How important is it that a restaurant has an auteur — a brand-name chef with a personal creative vision? That question pops to mind every time I enter this handsome west-end neighbourhood bistro with its low-key vibe and charming neighbourhood views.
Who is the chef at Canvas anyway? I have spotted owner Charles Beauregard sporting an apron, serving tables, and delivering a tray of double-smoked bacon. I’ve also seen him sitting at the bar enjoying a meal. In spite of his presence, Canvas feels rather anonymous.
I think that’s part of what keeps it flying under the radar, much as Absinthe and Allium did five years ago. As menus go, it’s not terribly inventive. I guess you could say it lacks edge.
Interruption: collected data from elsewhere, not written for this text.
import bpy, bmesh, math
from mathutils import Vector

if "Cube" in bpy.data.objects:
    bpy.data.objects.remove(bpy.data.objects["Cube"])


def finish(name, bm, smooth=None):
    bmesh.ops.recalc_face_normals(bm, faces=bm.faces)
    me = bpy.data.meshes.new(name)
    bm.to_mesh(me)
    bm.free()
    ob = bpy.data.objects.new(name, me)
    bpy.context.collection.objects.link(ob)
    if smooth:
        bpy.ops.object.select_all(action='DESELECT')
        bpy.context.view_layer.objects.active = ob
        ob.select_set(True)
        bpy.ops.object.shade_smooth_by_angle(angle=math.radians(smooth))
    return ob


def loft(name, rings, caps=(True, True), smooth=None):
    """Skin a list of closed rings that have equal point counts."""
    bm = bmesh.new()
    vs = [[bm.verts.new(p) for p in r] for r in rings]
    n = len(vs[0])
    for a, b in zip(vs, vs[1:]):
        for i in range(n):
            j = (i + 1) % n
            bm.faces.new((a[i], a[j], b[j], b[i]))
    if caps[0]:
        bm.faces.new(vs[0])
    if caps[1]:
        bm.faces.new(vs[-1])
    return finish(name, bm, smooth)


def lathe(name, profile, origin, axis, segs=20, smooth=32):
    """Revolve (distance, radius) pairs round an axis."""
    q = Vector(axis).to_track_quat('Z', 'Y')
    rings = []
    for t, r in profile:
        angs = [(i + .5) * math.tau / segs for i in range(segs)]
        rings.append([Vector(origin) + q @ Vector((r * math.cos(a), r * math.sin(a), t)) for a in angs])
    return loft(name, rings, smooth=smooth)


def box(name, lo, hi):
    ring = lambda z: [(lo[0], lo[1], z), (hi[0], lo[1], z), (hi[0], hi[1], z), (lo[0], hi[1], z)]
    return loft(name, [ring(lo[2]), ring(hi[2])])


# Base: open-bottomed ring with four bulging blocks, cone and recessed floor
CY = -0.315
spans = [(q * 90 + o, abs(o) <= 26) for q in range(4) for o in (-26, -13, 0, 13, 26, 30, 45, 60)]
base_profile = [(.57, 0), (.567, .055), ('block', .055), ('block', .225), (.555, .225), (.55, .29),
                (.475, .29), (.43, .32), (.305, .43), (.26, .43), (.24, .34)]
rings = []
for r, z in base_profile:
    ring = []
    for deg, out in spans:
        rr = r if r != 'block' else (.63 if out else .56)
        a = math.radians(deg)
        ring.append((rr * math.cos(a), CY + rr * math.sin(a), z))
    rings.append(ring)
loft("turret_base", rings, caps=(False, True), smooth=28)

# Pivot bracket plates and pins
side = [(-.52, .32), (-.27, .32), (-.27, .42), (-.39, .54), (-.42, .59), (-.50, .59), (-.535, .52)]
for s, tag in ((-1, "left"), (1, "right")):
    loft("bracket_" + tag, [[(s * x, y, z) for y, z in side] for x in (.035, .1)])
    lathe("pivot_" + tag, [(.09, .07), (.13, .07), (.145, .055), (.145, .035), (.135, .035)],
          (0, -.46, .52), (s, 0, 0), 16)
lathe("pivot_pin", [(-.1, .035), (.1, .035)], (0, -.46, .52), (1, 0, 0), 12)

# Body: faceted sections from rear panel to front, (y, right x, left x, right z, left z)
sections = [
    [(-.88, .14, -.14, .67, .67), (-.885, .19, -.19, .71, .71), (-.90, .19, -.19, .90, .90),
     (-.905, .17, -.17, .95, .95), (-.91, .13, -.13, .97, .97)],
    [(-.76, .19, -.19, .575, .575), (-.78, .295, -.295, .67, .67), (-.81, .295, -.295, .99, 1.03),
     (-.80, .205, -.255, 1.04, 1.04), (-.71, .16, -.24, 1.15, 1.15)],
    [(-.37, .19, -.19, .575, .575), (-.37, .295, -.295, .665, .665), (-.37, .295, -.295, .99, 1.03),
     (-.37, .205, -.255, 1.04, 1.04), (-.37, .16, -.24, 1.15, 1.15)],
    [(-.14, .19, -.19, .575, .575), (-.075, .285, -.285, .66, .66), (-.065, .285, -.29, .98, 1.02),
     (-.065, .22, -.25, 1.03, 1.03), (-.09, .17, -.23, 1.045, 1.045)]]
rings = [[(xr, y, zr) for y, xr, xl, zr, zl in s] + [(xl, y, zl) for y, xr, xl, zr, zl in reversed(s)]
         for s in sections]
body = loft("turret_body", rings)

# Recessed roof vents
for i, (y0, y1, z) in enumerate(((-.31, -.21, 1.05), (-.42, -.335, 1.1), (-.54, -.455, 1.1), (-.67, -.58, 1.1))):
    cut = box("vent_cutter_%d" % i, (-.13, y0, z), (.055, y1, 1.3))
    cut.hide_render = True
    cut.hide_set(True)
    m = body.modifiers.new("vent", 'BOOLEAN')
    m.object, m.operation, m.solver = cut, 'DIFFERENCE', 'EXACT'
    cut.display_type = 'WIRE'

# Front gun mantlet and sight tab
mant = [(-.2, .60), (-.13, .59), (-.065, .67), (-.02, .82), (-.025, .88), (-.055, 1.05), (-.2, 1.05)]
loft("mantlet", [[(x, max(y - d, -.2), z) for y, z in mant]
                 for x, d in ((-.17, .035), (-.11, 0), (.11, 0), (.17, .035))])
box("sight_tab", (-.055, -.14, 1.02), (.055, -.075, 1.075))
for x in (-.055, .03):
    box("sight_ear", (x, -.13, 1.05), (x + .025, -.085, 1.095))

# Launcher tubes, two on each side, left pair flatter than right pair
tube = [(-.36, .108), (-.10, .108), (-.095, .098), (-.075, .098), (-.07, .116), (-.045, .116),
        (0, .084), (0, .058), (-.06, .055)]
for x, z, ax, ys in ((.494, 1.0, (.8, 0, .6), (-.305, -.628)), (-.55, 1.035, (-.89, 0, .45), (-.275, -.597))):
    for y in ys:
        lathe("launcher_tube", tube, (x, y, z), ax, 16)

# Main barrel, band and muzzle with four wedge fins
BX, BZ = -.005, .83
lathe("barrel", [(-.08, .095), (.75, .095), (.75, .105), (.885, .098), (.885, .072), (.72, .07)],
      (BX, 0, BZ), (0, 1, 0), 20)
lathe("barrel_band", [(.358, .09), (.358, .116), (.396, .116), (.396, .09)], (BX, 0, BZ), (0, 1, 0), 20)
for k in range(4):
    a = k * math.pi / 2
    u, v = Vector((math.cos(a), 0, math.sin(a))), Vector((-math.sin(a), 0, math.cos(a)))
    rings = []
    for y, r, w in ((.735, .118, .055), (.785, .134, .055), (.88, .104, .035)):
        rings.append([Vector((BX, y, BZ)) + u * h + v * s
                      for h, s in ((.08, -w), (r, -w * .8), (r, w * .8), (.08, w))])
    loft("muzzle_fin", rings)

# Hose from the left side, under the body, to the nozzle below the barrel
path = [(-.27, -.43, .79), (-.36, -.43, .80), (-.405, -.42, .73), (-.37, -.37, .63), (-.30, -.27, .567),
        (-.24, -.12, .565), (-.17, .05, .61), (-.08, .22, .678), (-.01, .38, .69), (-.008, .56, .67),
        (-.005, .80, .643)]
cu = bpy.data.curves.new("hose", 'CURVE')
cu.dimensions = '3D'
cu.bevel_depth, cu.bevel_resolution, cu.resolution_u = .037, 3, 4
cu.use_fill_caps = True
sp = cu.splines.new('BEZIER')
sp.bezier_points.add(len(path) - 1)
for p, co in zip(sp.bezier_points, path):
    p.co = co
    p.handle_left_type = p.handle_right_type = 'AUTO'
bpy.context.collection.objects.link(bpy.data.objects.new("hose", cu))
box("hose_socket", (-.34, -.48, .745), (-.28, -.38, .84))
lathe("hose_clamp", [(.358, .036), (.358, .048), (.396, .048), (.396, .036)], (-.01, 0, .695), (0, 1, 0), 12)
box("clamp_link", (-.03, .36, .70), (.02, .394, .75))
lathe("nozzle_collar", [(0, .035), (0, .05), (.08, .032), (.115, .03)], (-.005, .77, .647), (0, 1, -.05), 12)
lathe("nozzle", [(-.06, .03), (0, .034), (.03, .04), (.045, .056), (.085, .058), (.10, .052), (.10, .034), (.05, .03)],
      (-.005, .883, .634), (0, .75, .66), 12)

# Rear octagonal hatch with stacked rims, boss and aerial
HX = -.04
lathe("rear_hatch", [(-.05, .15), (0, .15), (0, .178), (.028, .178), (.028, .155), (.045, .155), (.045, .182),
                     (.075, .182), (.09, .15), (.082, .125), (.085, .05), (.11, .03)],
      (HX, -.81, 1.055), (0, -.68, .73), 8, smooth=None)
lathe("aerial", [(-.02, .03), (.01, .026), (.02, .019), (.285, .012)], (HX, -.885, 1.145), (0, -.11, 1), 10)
But I have come to appreciate the fact that Canvas knows its limits and doesn’t take itself too seriously. What’s refreshing is that Canvas isn’t afraid to cater to both your less adventurous father-in-law and your foie gras-obsessed foodie friend.
Pasta with grilled chicken may be shorthand for unambitious eating, but this is some of the best homemade pasta around. And the seared tuna that was served as part of a composed niçoise salad may not be the most original dish, but it turned out to be one of the most simply delicious things I ate last summer. I am still reeling at the bargain-basement price tag of $20 for a main course. I can’t figure out if Canvas is an underdog or an underachiever, but my hunch is it’s just a throwback: honest bistro-style cooking that pretends to be nothing but what it is.
65 Holland Ave., 613-729-1991, www.canvasrestobar.ca.